(Excerpts from a dataset)
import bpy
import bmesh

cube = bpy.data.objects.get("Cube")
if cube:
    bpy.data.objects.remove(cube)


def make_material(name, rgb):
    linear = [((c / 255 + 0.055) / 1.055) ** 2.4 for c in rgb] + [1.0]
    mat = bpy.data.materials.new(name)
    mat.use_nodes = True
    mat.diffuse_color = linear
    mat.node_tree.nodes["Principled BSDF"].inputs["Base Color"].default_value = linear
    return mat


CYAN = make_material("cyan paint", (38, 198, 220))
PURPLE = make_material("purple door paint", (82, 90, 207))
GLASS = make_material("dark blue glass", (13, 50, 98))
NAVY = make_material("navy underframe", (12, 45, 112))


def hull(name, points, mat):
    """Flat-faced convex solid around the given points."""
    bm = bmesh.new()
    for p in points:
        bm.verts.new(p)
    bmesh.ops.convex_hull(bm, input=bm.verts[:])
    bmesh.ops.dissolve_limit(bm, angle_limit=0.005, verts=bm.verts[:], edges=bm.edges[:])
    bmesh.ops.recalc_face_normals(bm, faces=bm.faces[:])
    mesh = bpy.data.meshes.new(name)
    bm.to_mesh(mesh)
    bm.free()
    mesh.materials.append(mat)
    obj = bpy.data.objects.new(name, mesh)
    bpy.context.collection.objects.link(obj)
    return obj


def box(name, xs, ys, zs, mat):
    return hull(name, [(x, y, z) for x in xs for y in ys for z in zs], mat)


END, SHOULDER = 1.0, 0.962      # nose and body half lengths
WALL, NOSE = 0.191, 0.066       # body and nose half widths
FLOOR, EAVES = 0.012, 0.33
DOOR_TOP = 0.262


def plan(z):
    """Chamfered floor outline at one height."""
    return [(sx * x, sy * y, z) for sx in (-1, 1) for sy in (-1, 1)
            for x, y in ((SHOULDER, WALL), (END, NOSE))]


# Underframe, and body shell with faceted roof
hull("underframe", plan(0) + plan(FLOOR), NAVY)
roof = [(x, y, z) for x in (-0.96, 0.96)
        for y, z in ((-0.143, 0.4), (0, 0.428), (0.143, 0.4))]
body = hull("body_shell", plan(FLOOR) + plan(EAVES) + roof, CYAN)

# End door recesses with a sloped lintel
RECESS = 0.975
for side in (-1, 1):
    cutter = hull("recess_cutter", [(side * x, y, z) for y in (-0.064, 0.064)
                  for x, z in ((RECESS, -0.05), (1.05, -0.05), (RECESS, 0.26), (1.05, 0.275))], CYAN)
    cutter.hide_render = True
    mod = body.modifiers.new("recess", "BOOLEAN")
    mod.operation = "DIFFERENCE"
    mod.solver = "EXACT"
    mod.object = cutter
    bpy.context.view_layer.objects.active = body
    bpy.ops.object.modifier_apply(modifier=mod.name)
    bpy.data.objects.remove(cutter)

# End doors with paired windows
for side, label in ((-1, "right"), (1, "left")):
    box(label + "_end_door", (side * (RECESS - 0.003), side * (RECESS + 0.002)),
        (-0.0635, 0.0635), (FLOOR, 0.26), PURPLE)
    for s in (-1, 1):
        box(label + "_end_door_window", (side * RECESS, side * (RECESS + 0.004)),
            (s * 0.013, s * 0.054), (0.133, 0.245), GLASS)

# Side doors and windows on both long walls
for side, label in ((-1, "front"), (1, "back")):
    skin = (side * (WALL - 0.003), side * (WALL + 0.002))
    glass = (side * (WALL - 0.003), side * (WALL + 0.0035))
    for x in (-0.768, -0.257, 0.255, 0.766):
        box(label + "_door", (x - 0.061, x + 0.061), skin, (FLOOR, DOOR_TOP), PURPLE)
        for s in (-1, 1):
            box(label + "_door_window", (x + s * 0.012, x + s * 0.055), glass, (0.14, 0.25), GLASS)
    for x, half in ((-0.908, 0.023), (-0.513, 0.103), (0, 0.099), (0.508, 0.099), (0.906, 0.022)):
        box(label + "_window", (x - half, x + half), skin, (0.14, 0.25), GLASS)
--
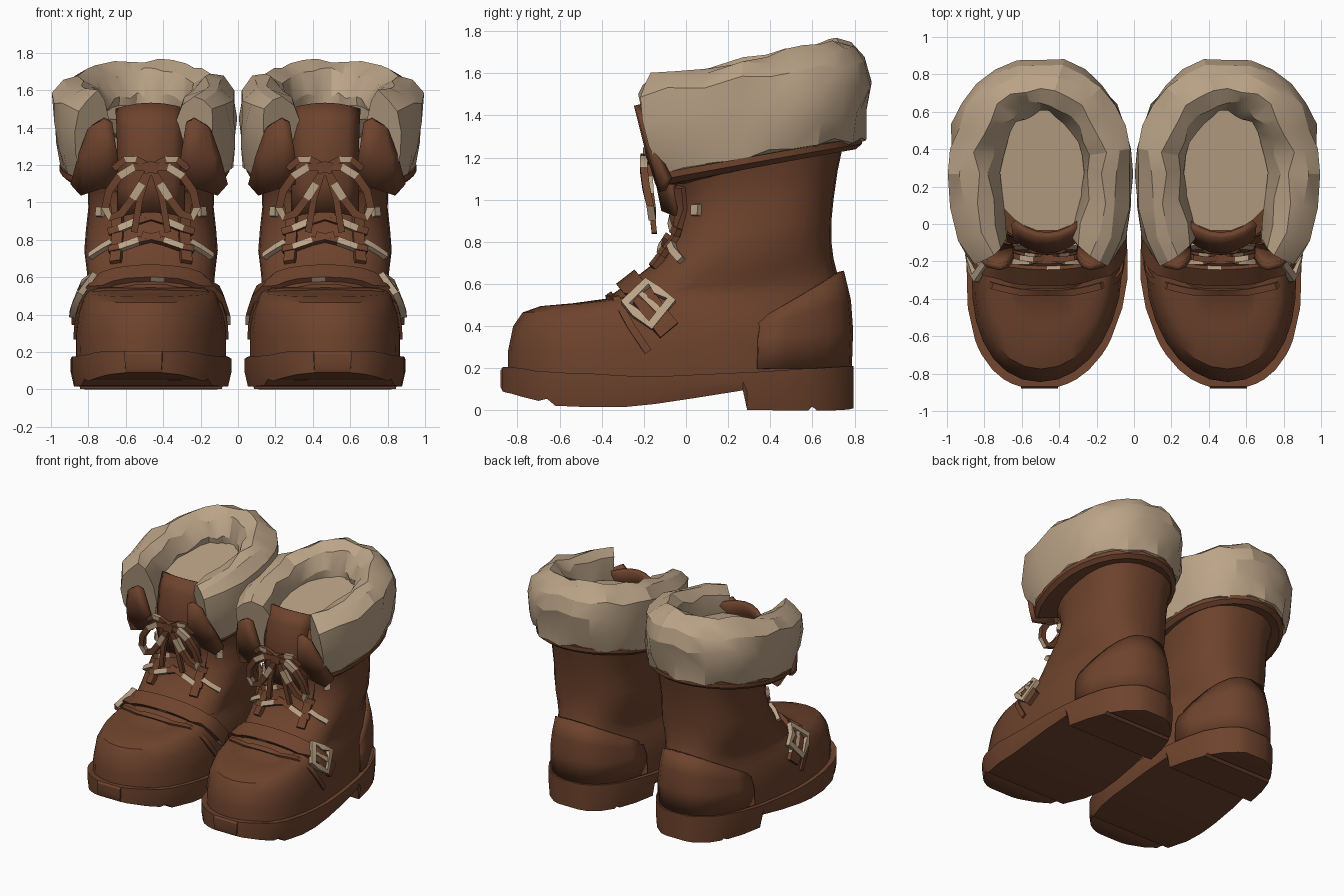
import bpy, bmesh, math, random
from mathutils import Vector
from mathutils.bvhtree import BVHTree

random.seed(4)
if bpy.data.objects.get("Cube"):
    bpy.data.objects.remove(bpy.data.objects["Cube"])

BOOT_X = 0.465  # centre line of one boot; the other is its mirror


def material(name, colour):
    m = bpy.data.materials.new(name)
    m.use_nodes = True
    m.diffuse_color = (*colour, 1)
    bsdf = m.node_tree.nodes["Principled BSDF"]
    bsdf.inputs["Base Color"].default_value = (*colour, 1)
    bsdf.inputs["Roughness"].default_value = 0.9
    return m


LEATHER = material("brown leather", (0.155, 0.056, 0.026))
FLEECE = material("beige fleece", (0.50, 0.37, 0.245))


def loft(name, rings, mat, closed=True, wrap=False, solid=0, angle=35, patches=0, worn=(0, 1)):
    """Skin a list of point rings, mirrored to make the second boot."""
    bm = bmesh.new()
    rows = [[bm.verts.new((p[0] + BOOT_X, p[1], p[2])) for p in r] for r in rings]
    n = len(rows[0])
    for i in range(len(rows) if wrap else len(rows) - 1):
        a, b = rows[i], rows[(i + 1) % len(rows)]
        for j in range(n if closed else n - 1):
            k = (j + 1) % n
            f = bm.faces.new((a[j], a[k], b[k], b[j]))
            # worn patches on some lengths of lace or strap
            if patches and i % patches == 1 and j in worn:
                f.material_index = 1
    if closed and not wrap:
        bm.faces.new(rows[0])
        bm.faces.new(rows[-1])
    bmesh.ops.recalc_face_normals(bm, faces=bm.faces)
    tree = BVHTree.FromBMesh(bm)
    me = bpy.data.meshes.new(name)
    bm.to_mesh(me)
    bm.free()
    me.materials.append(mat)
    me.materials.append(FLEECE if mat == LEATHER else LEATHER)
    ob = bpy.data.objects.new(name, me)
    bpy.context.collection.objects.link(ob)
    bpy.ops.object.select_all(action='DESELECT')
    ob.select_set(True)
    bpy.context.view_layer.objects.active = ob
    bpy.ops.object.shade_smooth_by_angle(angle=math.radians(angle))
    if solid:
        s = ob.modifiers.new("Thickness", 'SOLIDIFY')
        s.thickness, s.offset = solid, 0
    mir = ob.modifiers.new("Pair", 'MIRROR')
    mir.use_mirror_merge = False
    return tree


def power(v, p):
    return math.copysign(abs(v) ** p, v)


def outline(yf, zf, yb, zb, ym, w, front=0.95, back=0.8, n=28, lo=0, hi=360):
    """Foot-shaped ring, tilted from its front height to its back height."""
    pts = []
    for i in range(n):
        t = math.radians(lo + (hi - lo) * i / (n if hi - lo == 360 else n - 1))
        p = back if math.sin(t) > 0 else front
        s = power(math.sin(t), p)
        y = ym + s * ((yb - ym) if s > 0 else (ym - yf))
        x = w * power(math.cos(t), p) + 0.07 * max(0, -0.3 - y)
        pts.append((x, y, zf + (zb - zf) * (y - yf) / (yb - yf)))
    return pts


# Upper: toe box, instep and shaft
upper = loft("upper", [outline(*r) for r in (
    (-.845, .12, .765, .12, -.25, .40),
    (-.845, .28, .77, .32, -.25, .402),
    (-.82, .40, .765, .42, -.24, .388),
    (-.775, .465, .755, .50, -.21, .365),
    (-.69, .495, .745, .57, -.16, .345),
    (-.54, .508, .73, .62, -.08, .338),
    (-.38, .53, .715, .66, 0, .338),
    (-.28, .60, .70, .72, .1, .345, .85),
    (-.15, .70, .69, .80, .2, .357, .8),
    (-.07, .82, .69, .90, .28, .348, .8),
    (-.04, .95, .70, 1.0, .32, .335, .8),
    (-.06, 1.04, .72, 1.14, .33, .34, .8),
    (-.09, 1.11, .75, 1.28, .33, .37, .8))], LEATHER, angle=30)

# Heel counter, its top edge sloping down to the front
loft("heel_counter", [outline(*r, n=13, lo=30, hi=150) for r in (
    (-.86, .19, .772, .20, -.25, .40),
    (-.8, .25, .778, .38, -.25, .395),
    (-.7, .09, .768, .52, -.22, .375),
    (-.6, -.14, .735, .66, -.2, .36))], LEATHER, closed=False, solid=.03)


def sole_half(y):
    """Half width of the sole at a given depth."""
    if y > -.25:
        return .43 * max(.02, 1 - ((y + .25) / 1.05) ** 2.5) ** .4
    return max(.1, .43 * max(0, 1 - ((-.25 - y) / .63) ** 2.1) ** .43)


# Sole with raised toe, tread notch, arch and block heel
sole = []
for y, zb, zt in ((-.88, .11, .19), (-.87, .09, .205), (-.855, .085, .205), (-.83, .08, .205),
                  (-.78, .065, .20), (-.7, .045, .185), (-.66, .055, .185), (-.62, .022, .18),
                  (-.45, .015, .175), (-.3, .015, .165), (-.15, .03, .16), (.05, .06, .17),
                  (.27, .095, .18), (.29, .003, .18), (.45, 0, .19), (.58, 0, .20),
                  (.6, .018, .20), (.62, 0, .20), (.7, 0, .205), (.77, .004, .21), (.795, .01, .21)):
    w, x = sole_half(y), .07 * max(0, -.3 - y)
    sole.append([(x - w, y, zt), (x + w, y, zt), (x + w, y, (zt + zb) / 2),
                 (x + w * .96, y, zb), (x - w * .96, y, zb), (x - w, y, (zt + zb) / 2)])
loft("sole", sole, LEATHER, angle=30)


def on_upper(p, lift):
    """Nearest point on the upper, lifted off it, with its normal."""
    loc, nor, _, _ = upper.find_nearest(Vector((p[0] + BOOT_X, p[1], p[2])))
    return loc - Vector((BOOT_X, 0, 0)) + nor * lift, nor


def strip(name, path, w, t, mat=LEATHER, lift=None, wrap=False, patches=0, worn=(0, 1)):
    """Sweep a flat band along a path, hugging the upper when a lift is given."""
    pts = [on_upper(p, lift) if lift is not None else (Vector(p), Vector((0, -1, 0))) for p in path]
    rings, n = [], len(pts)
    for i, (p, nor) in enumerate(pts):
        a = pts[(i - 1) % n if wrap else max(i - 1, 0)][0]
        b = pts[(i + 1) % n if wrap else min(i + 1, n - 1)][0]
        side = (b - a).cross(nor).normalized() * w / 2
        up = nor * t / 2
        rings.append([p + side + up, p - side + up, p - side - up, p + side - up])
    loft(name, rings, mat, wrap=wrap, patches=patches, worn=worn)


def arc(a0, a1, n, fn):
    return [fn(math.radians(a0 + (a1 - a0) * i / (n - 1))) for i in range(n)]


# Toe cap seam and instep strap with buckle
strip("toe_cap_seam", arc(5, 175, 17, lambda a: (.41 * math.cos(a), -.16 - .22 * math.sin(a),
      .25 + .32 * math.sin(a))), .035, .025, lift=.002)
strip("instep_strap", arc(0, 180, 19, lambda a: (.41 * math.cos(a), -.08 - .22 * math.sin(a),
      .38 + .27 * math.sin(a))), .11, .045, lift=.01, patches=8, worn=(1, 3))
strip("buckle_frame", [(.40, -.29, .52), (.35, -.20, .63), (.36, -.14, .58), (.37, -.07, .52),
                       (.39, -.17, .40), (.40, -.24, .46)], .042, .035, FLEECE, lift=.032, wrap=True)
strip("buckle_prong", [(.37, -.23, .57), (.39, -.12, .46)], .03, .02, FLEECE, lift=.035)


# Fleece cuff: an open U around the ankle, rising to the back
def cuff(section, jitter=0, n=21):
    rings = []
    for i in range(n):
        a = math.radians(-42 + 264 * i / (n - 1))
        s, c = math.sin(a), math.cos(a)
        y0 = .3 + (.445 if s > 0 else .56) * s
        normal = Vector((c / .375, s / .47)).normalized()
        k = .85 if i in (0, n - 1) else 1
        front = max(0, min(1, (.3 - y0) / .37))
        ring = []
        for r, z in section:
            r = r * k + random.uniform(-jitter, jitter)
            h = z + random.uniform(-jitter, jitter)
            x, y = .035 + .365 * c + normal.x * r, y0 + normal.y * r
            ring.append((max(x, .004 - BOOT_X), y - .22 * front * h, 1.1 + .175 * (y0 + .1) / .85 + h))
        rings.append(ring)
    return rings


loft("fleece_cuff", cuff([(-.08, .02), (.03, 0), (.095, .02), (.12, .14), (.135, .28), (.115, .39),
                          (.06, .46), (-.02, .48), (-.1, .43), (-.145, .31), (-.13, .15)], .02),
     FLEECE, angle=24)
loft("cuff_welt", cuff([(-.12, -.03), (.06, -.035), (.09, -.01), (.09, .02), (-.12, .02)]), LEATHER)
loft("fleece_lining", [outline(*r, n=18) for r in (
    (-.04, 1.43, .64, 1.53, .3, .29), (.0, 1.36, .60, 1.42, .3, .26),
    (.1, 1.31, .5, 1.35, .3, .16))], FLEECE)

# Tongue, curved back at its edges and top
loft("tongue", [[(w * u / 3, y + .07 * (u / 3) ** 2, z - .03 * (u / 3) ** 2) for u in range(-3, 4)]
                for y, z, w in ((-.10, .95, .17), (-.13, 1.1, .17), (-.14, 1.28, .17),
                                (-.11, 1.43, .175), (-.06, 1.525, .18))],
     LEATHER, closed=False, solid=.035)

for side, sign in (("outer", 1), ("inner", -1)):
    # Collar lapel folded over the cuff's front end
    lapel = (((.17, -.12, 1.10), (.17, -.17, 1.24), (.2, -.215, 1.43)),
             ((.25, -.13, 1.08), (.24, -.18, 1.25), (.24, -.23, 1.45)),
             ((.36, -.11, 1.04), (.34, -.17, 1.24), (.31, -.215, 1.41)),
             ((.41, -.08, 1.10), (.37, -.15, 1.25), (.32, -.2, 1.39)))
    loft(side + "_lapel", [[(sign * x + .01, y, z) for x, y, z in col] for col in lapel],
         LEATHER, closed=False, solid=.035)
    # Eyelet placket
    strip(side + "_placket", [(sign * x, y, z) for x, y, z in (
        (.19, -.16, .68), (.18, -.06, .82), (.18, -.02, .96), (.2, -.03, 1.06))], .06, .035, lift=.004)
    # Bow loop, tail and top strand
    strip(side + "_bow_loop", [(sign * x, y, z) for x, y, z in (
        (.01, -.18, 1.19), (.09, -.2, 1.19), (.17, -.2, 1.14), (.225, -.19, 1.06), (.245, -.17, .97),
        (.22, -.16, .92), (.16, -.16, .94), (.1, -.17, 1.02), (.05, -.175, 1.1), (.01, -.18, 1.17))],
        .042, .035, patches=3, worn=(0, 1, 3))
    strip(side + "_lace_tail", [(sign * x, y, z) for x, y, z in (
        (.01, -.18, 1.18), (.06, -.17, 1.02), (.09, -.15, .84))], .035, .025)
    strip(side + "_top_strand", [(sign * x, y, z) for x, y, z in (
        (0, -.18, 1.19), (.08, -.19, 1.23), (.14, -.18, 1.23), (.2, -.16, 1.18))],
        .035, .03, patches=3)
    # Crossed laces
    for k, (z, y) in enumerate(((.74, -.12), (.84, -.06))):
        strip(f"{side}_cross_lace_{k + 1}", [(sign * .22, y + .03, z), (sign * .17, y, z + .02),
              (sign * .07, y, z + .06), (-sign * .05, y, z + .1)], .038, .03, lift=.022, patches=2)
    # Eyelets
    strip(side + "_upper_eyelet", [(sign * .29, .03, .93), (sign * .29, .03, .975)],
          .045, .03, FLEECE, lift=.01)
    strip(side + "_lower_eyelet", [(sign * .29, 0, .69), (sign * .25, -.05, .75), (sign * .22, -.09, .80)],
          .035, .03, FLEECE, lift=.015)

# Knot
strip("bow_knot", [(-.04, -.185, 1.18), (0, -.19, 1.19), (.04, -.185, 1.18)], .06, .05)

**What you have to do:**
Beginning with the line above that contains "-.12, .46)], .03, .02, FLEECE, lift=.035)", copy each line exactly up to and including the line that contains "y0 = .3 + (.445", and go no further.

**Result:**
strip("buckle_prong", [(.37, -.23, .57), (.39, -.12, .46)], .03, .02, FLEECE, lift=.035)


# Fleece cuff: an open U around the ankle, rising to the back
def cuff(section, jitter=0, n=21):
    rings = []
    for i in range(n):
        a = math.radians(-42 + 264 * i / (n - 1))
        s, c = math.sin(a), math.cos(a)
        y0 = .3 + (.445 if s > 0 else .56) * s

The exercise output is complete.